How did you begin writing and appearing on NPR's Kitchen Window?
I met a blogger who had told me that she had written to NPR, that she heard through the grapevine that they were looking for new writers for Kitchen Window. She gave me the name of the producer, and I wrote a short note and said I liked their program and I had a food blog. She said she liked my writing and I should pitch a story idea to her, and I wrote about fish tacos. And they really liked the piece. It was on the top-emailed stories on NPR for several days, which they told me was unusual, so I was pretty excited by that. And since then we've had a really wonderful working relationship. And they've been really wonderful editors. And I feel really fortunate to have that.
Do you have any food-related wishes for the new Obama Administration?
School lunches should be a priority. Healthy, good-tasting school lunches, so children realize that good food doesn't have to taste bad. I think it's so important to teach children at a young age that they have to feed their bodies properly to feel good about themselves, to have more strength, to become confident. Food isn't about eating something when you're bored or just because you're hungry. It's more than that, it's nutrition.
Do you plan to come back to RI soon?
I hope to in the fall. The fall has always been my favorite time of the year. There's nothing like the fall in New England, with the foliage, the pumpkin patches. It makes you really nostalgic.
KATIE OKAMOTO B'09.5 is the last woman on this small planet.

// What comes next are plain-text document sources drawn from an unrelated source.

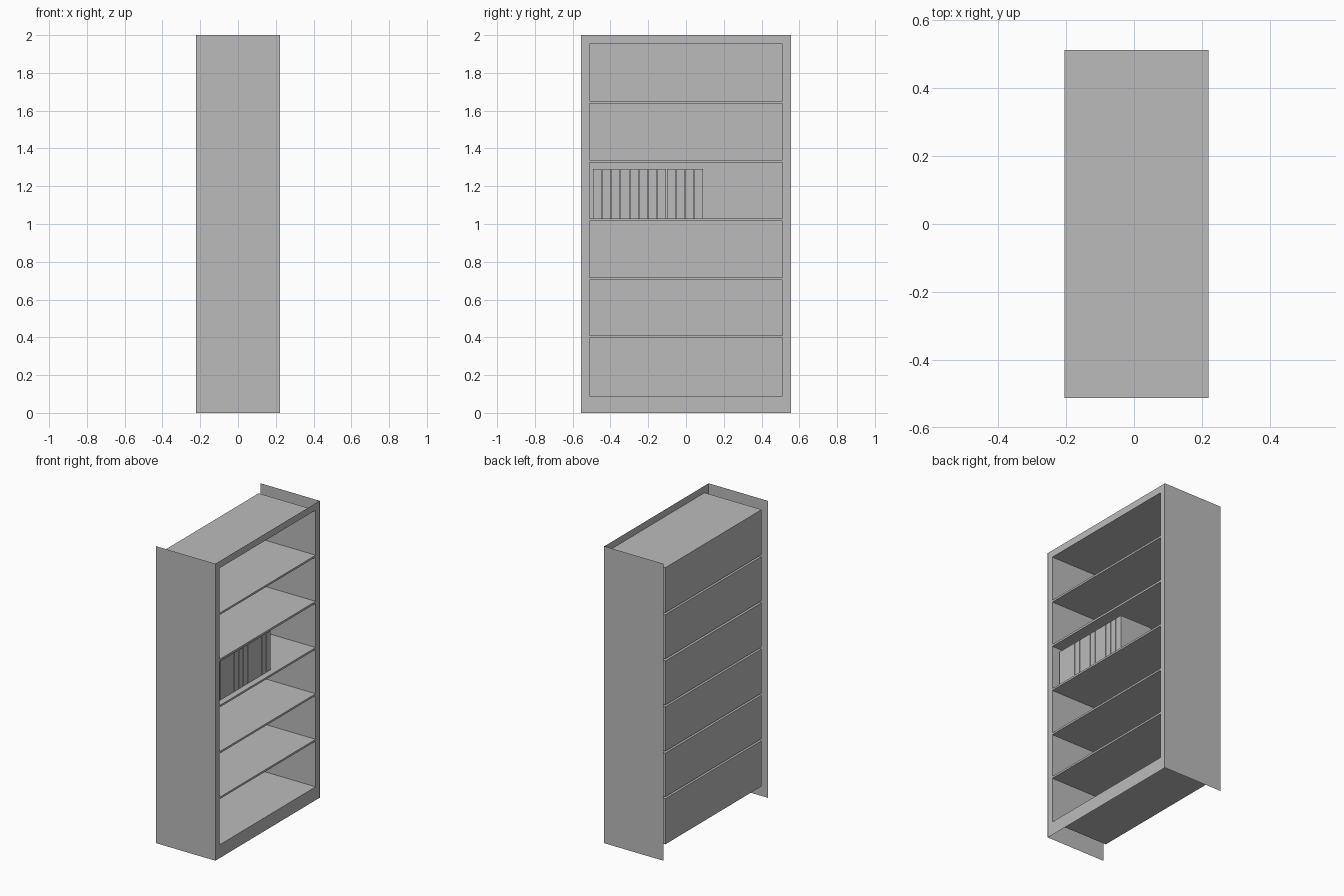
import bpy, bmesh

if "Cube" in bpy.data.objects:
    bpy.data.objects.remove(bpy.data.objects["Cube"])

grey = bpy.data.materials.new("plain grey")
grey.diffuse_color = (0.5, 0.5, 0.5, 1)
grey.use_nodes = True
grey.node_tree.nodes["Principled BSDF"].inputs["Base Color"].default_value = grey.diffuse_color

FRONT, BACK = 0.22, -0.205      # open face and rear of the compartments
HALF_W, HALF_IN = 0.555, 0.512  # outer and inner half widths
BAYS = [(0.09, 0.397), (0.41, 0.704), (0.717, 1.015),
        (1.028, 1.325), (1.339, 1.637), (1.65, 1.953)]


def make(name, build):
    bm = bmesh.new()
    build(bm)
    mesh = bpy.data.meshes.new(name)
    bm.to_mesh(mesh)
    bm.free()
    mesh.materials.append(grey)
    obj = bpy.data.objects.new(name, mesh)
    bpy.context.collection.objects.link(obj)
    return obj


def box(bm, x0, x1, y0, y1, z0, z1):
    verts = bmesh.ops.create_cube(bm, size=1)["verts"]
    for v in verts:
        v.co.x = x1 if v.co.x > 0 else x0
        v.co.y = y1 if v.co.y > 0 else y0
        v.co.z = z1 if v.co.z > 0 else z0
    return {f for v in verts for f in v.link_faces}


def quad(bm, points):
    bm.faces.new([bm.verts.new(p) for p in points])


# Thin side panels, running past the compartments at top and bottom
for name, y in (("left_panel", -HALF_W), ("right_panel", HALF_W)):
    def panel(bm):
        s = 1 if y > 0 else -1
        quad(bm, [(s * 0.222, y, 0), (-s * 0.222, y, 0),
                  (-s * 0.222, y, 2), (s * 0.222, y, 2)])
    make(name, panel)


# Front frame: a flat sheet with one opening per compartment
def frame(bm):
    def strip(y0, y1, z0, z1):
        quad(bm, [(FRONT, y0, z0), (FRONT, y1, z0), (FRONT, y1, z1), (FRONT, y0, z1)])
    strip(-HALF_W, -HALF_IN, 0, 2)
    strip(HALF_IN, HALF_W, 0, 2)
    bottoms = [0] + [top for _, top in BAYS]
    tops = [low for low, _ in BAYS] + [2]
    for z0, z1 in zip(bottoms, tops):
        strip(-HALF_IN, HALF_IN, z0, z1)


make("front_frame", frame)


# Six open-fronted compartments
for i, (z0, z1) in enumerate(BAYS):
    def bay(bm):
        faces = box(bm, BACK, FRONT, -HALF_IN, HALF_IN, z0, z1)
        bm.normal_update()
        bmesh.ops.delete(bm, geom=[f for f in faces if f.normal.x > 0.9],
                         context='FACES_ONLY')
    make(f"compartment_{i + 1}", bay)


# Row of equal binders on the fourth shelf
def binders(bm):
    for i in range(12):
        y = -0.492 + i * 0.0488
        box(bm, -0.06, 0.18, y, y + 0.0455, 1.029, 1.291)


make("binders", binders)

*From "Food Blogga," Oct. 26 2008: "Pizzelles are Italian waffle-like cookies made from flour, sugar, eggs and butter, typically flavored with anise or vanilla. The name comes from the Italian pizze, meaning 'flat' or 'round.' Believed to be the oldest cookie in Italy, pizzelles have a unique history. According to legend, in 700 BCE, snakes had infested Abruzzo, in south central Italy, and after they were banished, the townspeople celebrated by eating pizzelle. To this day, pizzelles are eaten to celebrate the Festival of the Snakes, now known as the Feast Day of San Domenico. Pizzelles were originally baked over open fire using irons that were embossed with a family or village crest. Today they are made using a pizzelle iron, which is similar to a waffle iron, but has an attractive floral pattern rather than a grid."